The recipe for the tofu can be found here, but in case you don't feel like clicking on the link:
1 tsp. salt
1/2 tsp. onion powder
1 tsp. pepper
1 tsp. garlic powder
2 cups unbleached white flour or whole wheat pastry
4 Tbsp. nutritional yeast (optional)
3 Tbsp. yellow mustard
1/2 cup water
2 Tbsp. baking powder
2 to 3 lb. tofu
3 1/2 cups vegetable oil
• Mix together the salt, onion powder, pepper, garlic powder, flour, and nutritional yeast in a deep bowl.
• In a separate bowl, dilute the mustard with 1/2 cup water.
• Add 1/3 cup of the flour mixture to the mustard mixture and stir. Add the baking powder to the dry flour mixture and mix.
• Dip chunks of the mock chicken into the mustard batter, then drop each chunk into the flour mixture and coat with the desired amount of “crust.”
• Fry the chunks in hot oil on medium-high heat in a large skillet or deep fryer until crispy and golden brown, turning as needed.
I didn't use any nutritional yeast in mine, simply because I was all out of it. I only used one package of tofu (which I'd frozen and then defrosted), and I definitely should have halved the rest of the ingredients. This was really tasty, though, and it doesn't have a really strong mustard-y flavor. Shortly after this picture was taken, I dipped my tofu in ketchup. Mmmmm mustard and ketchup. My boyfriend willingly took all of the leftovers for lunch today, so I give this two thumbs up.
The baked risotto is from Nava Atlas's The Vegetarian Family Cookbook (you can see a little bit of the cookbook peaking out of the top of the picture--woopsie). This recipe was so much easier than making risotto the traditional way. Honestly, the one time I made it "traditionally" before, I didn't really like it. That was just me being picky, though, as I don't really like creamy non-dessert stuff all that much. I still had arborio rice to use up, though, and noticed this recipe and thought I'd give it a try. It bakes for an hour, stirring every 15 minutes. At first I thought it wasn't going to work at all, as the first couple of times I stirred it looked remarkably like it had when I first put it in the oven. The last time I stirred, though, it had magically turned into something resembling risotto. I thought it was going to be a little too liquidy, so when I was supposed to add a cup of water at the last stirring, I only added half a cup. It's really thick now, so I probably should have followed the directions, but honestly I kind of liked the texture better than the previous time I'd made risotto.

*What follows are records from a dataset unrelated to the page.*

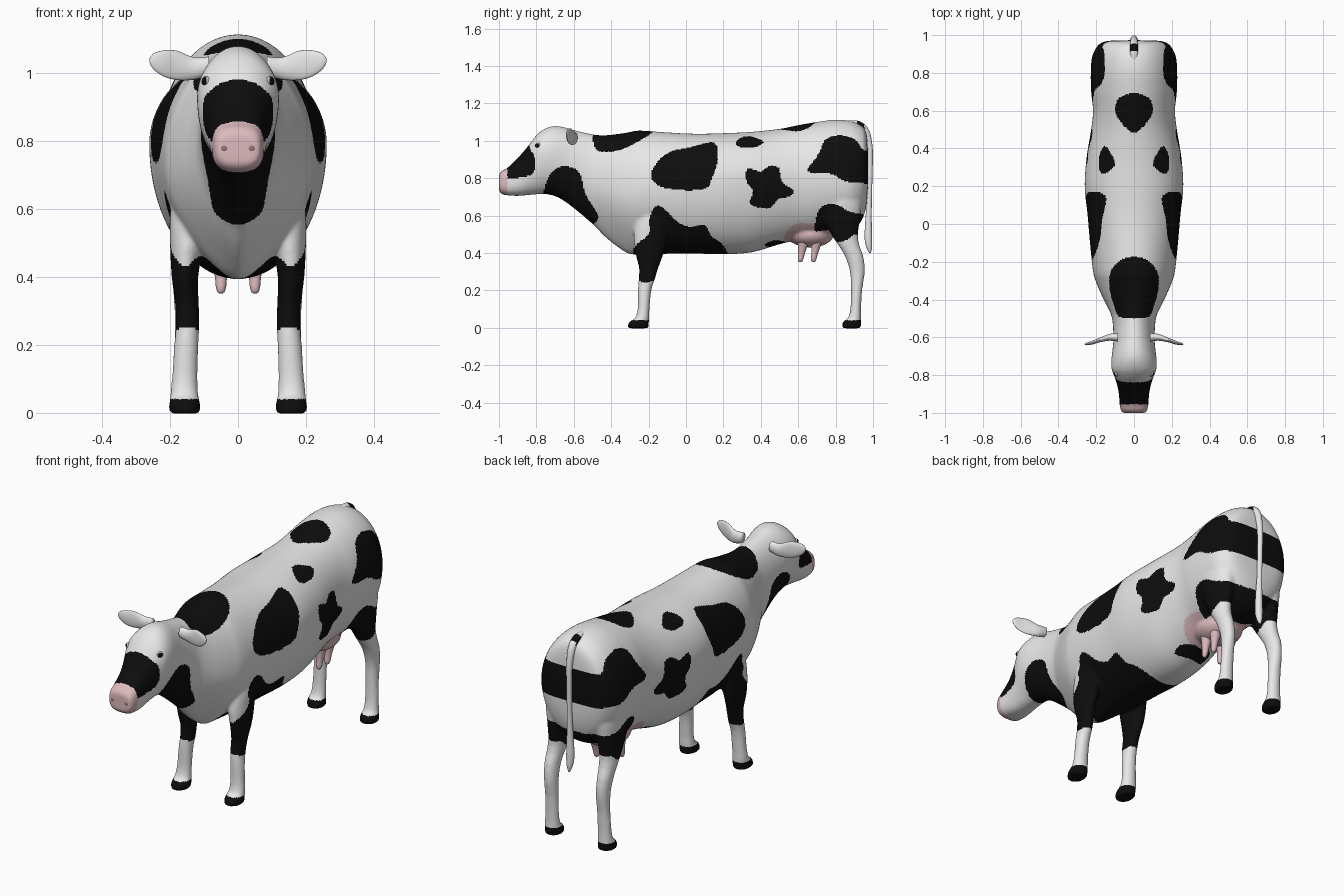
import bpy, bmesh, math
from mathutils import Vector

# Flat colours
MATS = []
for name, rgb in [("white hide", (.8, .8, .8)), ("black hide", (.004, .004, .004)),
                  ("pink skin", (.72, .49, .51)), ("dark pink nostril", (.3, .17, .18)),
                  ("eye grey", (.5, .5, .5))]:
    m = bpy.data.materials.new(name)
    m.diffuse_color = (*rgb, 1)
    MATS.append(m)
WHITE, BLACK, PINK, NOSTRIL, GREY = range(5)


def spline(keys, step, closed=False):
    """Smooth curve through rows of numbers, sampled about every step."""
    n, out = len(keys), []
    for i in range(n if closed else n - 1):
        if closed:
            p = [keys[(i + k) % n] for k in (-1, 0, 1, 2)]
        else:
            p = [keys[min(max(i + k, 0), n - 1)] for k in (-1, 0, 1, 2)]
        cnt = max(2, math.ceil(max(abs(a - b) for a, b in zip(p[1], p[2])) / step))
        for j in range(cnt):
            t = j / cnt
            out.append([b + .5 * t * (c - a + t * (2*a - 5*b + 4*c - d + t * (3*(b - c) + d - a)))
                        for a, b, c, d in zip(*p)])
    if not closed:
        out.append(list(keys[-1]))
    return out


class Patch:
    """Rounded outline with a quick inside test."""
    def __init__(self, pts):
        q = spline(pts, .025, True)
        self.edges = list(zip(q, q[1:] + q[:1]))
        self.box = [f(p[k] for p in q) for k in (0, 1) for f in (min, max)]

    def has(self, y, z):
        a, b, c, d = self.box
        if not (a <= y <= b and c <= z <= d):
            return False
        hit = False
        for (y1, z1), (y2, z2) in self.edges:
            if (z1 > z) != (z2 > z) and y < (y2 - y1) * (z - z1) / (z2 - z1) + y1:
                hit = not hit
        return hit


# Hide patches as side-view outlines (y, z)
face = [(-.97, .845), (-.91, .95), (-.85, 1.0), (-.835, .96), (-.81, .91), (-.815, .83),
        (-.88, .805), (-.965, .80)]
throat = [(-.76, .6), (-.755, .75), (-.71, .84), (-.64, .865), (-.57, .83), (-.54, .72),
          (-.485, .63), (-.468, .59), (-.5, .55), (-.6, .48)]
withers = [(-.485, .96), (-.485, 1.1), (-.3, 1.14), (-.17, 1.07), (-.195, 1.035), (-.25, 1.0),
           (-.34, .955), (-.42, .942)]
flank = [(-.185, .80), (-.165, .87), (-.09, .94), (.02, .965), (.15, .99), (.17, .90),
         (.135, .79), (.105, .745), (-.01, .735), (-.13, .755)]
loin = [(.265, .99), (.31, 1.025), (.38, 1.015), (.415, .99), (.36, .965), (.29, .968)]
star = [(.33, .85), (.40, .835), (.44, .865), (.495, .855), (.515, .78), (.575, .735),
        (.55, .70), (.49, .69), (.45, .64), (.345, .66), (.36, .73), (.325, .78)]
rump = [(.65, .85), (.71, .93), (.74, 1.0), (.81, 1.03), (.90, 1.01), (.95, .95), (1.03, .93),
        (1.03, .78), (.93, .775), (.85, .785), (.77, .825), (.67, .83)]
thigh = [(.695, .58), (.725, .65), (.80, .66), (.88, .62), (1, .59), (1, .51), (.9, .5),
         (.87, .475), (.82, .46), (.74, .475), (.69, .52)]
elbow = [(-.165, .65), (-.12, .64), (-.05, .57), (.02, .54), (.10, .55), (.135, .49),
         (.2, .44), (.2, .36), (-.1, .33), (-.14, .26), (-.27, .26), (-.28, .42), (-.2, .50),
         (-.195, .58)]
belly = [(.42, .445), (.47, .468), (.53, .46), (.52, .43), (.45, .43)]
udder_skin = [(.52, .45), (.55, .53), (.6, .56), (.69, .55), (.73, .5), (.78, .43), (.6, .38)]
croup_top = [(0, .48), (.07, .54), (.1, .6), (.085, .66), (.03, .69), (-.03, .69),
             (-.085, .66), (-.1, .6), (-.07, .54)]            # seen from above (x, y)
PATCHES = [Patch(p) for p in
           (face, throat, withers, flank, loin, star, rump, thigh, elbow, belly)]
UDDER, CROUP = Patch(udder_skin), Patch(croup_top)


def paint_hide(c, n):
    if c.z < .04:                                              # hooves
        return BLACK
    if c.y < -.955 or (abs(c.x) < .11 and .53 < c.y < .8 and .3 < c.z < .55):
        return PINK                                            # muzzle and udder
    if any(p.has(c.y, c.z) for p in PATCHES) or (c.z > .9 and CROUP.has(c.x, c.y)):
        return BLACK
    return PINK if UDDER.has(c.y, c.z) else WHITE


def paint_tail(c, n):
    return BLACK if .915 < c.y < .955 and c.z > 1.04 else WHITE


def finish(name, bm, paint):
    bmesh.ops.recalc_face_normals(bm, faces=bm.faces)
    for f in bm.faces:
        f.smooth = True
        f.material_index = paint(f.calc_center_median(), f.normal)
    me = bpy.data.meshes.new(name)
    bm.to_mesh(me)
    bm.free()
    for m in MATS:
        me.materials.append(m)
    ob = bpy.data.objects.new(name, me)
    bpy.context.collection.objects.link(ob)
    return ob


def skin(bm, rings):
    """Skin a list of closed rings and cap both ends."""
    vs = [[bm.verts.new(p) for p in r] for r in rings]
    n = len(vs[0])
    for a, b in zip(vs, vs[1:]):
        for i in range(n):
            bm.faces.new((a[i], a[(i + 1) % n], b[(i + 1) % n], b[i]))
    bm.faces.new(vs[0])
    bm.faces.new(vs[-1])


def loft(name, rings, paint):
    bm = bmesh.new()
    skin(bm, rings)
    return finish(name, bm, paint)


def ring(c, u, v, n):
    c, u, v = Vector(c), Vector(u), Vector(v)
    return [c + u * math.cos(2 * math.pi * i / n) + v * math.sin(2 * math.pi * i / n)
            for i in range(n)]


def add_ball(bm, loc, scale):
    for v in bmesh.ops.create_uvsphere(bm, u_segments=32, v_segments=20, radius=1)["verts"]:
        v.co = Vector(a * s + l for a, s, l in zip(v.co, scale, loc))


def ball(name, loc, scale, paint):
    bm = bmesh.new()
    add_ball(bm, loc, scale)
    return finish(name, bm, paint)


# Head, neck and trunk: y, top z, bottom z, half width, z of widest point
trunk = [(-1, .818, .733, .06, .775), (-.985, .84, .715, .07, .78), (-.955, .855, .709, .076, .785),
         (-.9, .908, .706, .08, .80), (-.85, .965, .71, .09, .85), (-.81, 1.018, .713, .103, .90),
         (-.77, 1.056, .716, .118, .93), (-.72, 1.077, .71, .12, .92), (-.67, 1.077, .69, .114, .9),
         (-.6, 1.058, .64, .109, .86), (-.5, 1.035, .555, .116, .8), (-.44, 1.03, .493, .14, .76),
         (-.38, 1.035, .443, .17, .74), (-.31, 1.045, .398, .2, .73), (-.25, 1.055, .392, .217, .74),
         (-.1, 1.045, .396, .233, .76), (.05, 1.038, .397, .246, .78), (.2, 1.041, .394, .261, .79),
         (.35, 1.048, .404, .251, .79), (.5, 1.064, .447, .227, .79), (.6, 1.084, .47, .217, .8),
         (.7, 1.101, .48, .227, .8), (.8, 1.113, .49, .229, .8), (.88, 1.106, .52, .223, .8),
         (.93, 1.086, .56, .202, .82), (.957, 1.06, .62, .177, .84), (.97, 1.0, .7, .13, .85),
         (.973, .88, .83, .02, .855)]
N = 96
rings = []
for y, top, bot, w, zc in spline(trunk, .012):
    p = .68 + .32 * min(1, max(0, (y + .93) / .17))            # boxy muzzle
    keel = .5 * math.exp(-((y + .36) / .19) ** 2)              # narrow brisket
    r = []
    for i in range(N):
        c, s = math.cos(2 * math.pi * i / N), math.sin(2 * math.pi * i / N)
        x = w * math.copysign(abs(c) ** p, c) * (1 - (keel * s * s if s < 0 else 0))
        r.append((x, y, zc + math.copysign(abs(s) ** p, s) * ((top - zc) if s > 0 else (zc - bot))))
    rings.append(r)
hide = bmesh.new()
skin(hide, rings)

# Legs: z, y, y radius, x, x radius
front_leg = [(.72, -.165, .045, .12, .045), (.6, -.175, .085, .14, .058), (.5, -.188, .09, .15, .05),
             (.4, -.195, .076, .156, .039), (.32, -.2, .052, .15, .035), (.26, -.21, .044, .148, .035),
             (.2, -.221, .036, .152, .036), (.1, -.227, .032, .157, .038), (.05, -.235, .039, .158, .042),
             (.035, -.25, .052, .157, .045), (.01, -.256, .057, .157, .046), (-.002, -.256, .055, .157, .044)]
hind_leg = [(.85, .83, .08, .12, .06), (.7, .83, .11, .14, .07), (.6, .83, .103, .145, .06),
            (.5, .848, .072, .15, .047), (.44, .872, .056, .153, .042), (.38, .9, .049, .155, .037),
            (.3, .916, .04, .153, .034), (.2, .912, .03, .153, .034), (.1, .907, .029, .155, .036),
            (.05, .9, .036, .156, .04), (.035, .888, .049, .156, .044), (.01, .885, .052, .156, .045),
            (-.002, .885, .05, .156, .043)]
# Ears: x, y, z, y radius, z radius
ear = [(.085, -.6, 1.02, .022, .028), (.13, -.6, 1.013, .018, .033), (.18, -.614, 1.022, .012, .043),
       (.22, -.628, 1.028, .01, .038), (.25, -.635, 1.034, .007, .022), (.261, -.637, 1.036, .002, .004)]
# Teats: z, y shift, radius
teat = [(.48, .012, .036), (.44, .007, .026), (.40, 0, .018), (.37, -.005, .015), (.355, -.007, .010),
        (.351, -.007, .003)]
for s, side in ((1, "left"), (-1, "right")):
    for keys in (front_leg, hind_leg):
        skin(hide, [ring((s * x, y, z), (rx, 0, 0), (0, ry, 0), 40)
                    for z, y, ry, x, rx in spline(keys, .012)])
    loft(f"ear_{side}", [ring((s * x, y, z), (0, ry, 0), (0, 0, rz), 28)
                         for x, y, z, ry, rz in spline(ear, .01)], lambda c, n: WHITE)
    for y0, which in ((.618, "front"), (.688, "back")):
        loft(f"teat_{which}_{side}", [ring((s * .05, y0 + dy, z), (r, 0, 0), (0, r, 0), 20)
                                      for z, dy, r in spline(teat, .01)], lambda c, n: PINK)
    # Eyes with a dark pupil facing outwards, and nostrils
    look = Vector((s * .75, -.65, .1)).normalized()
    ball(f"eye_{side}", (s * .092, -.79, .975), (.015, .017, .015),
         lambda c, n: BLACK if n.dot(look) > .6 else GREY)
    ball(f"nostril_{side}", (s * .04, -.997, .778), (.013, .004, .012), lambda c, n: NOSTRIL)

# Udder
add_ball(hide, (0, .665, .5), (.115, .125, .07))

# Trunk, legs and udder fused into one smooth skin, then painted
raw = finish("raw_body", hide, lambda c, n: WHITE)
mod = raw.modifiers.new("fuse", "REMESH")
mod.mode, mod.voxel_size = "VOXEL", .0075
mod = raw.modifiers.new("soften", "SMOOTH")
mod.factor, mod.iterations = .5, 12
fused = bpy.data.meshes.new_from_object(raw.evaluated_get(bpy.context.evaluated_depsgraph_get()))
bm = bmesh.new()
bm.from_mesh(fused)
finish("body", bm, paint_hide)
bpy.data.objects.remove(raw)
bpy.data.meshes.remove(fused)

# Tail: y, z, radius along a path in the middle plane
tail = spline([(.86, 1.085, .022), (.92, 1.083, .023), (.96, 1.05, .02), (.98, .98, .016),
               (.985, .9, .014), (.981, .7, .013), (.976, .58, .017), (.975, .48, .02),
               (.98, .43, .015), (.985, .4, .004)], .01)
rings = []
for i, (y, z, r) in enumerate(tail):
    a, b = tail[max(i - 1, 0)], tail[min(i + 1, len(tail) - 1)]
    t = Vector((0, b[0] - a[0], b[1] - a[1])).normalized()
    rings.append(ring((0, y, z), (r, 0, 0), (0, -t.z * r, t.y * r), 24))
loft("tail", rings, paint_tail)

The green beans are nothing special. They are organic ones from a can. I added black pepper and a bit of liquid smoke. They're actually pretty good for beans from a can.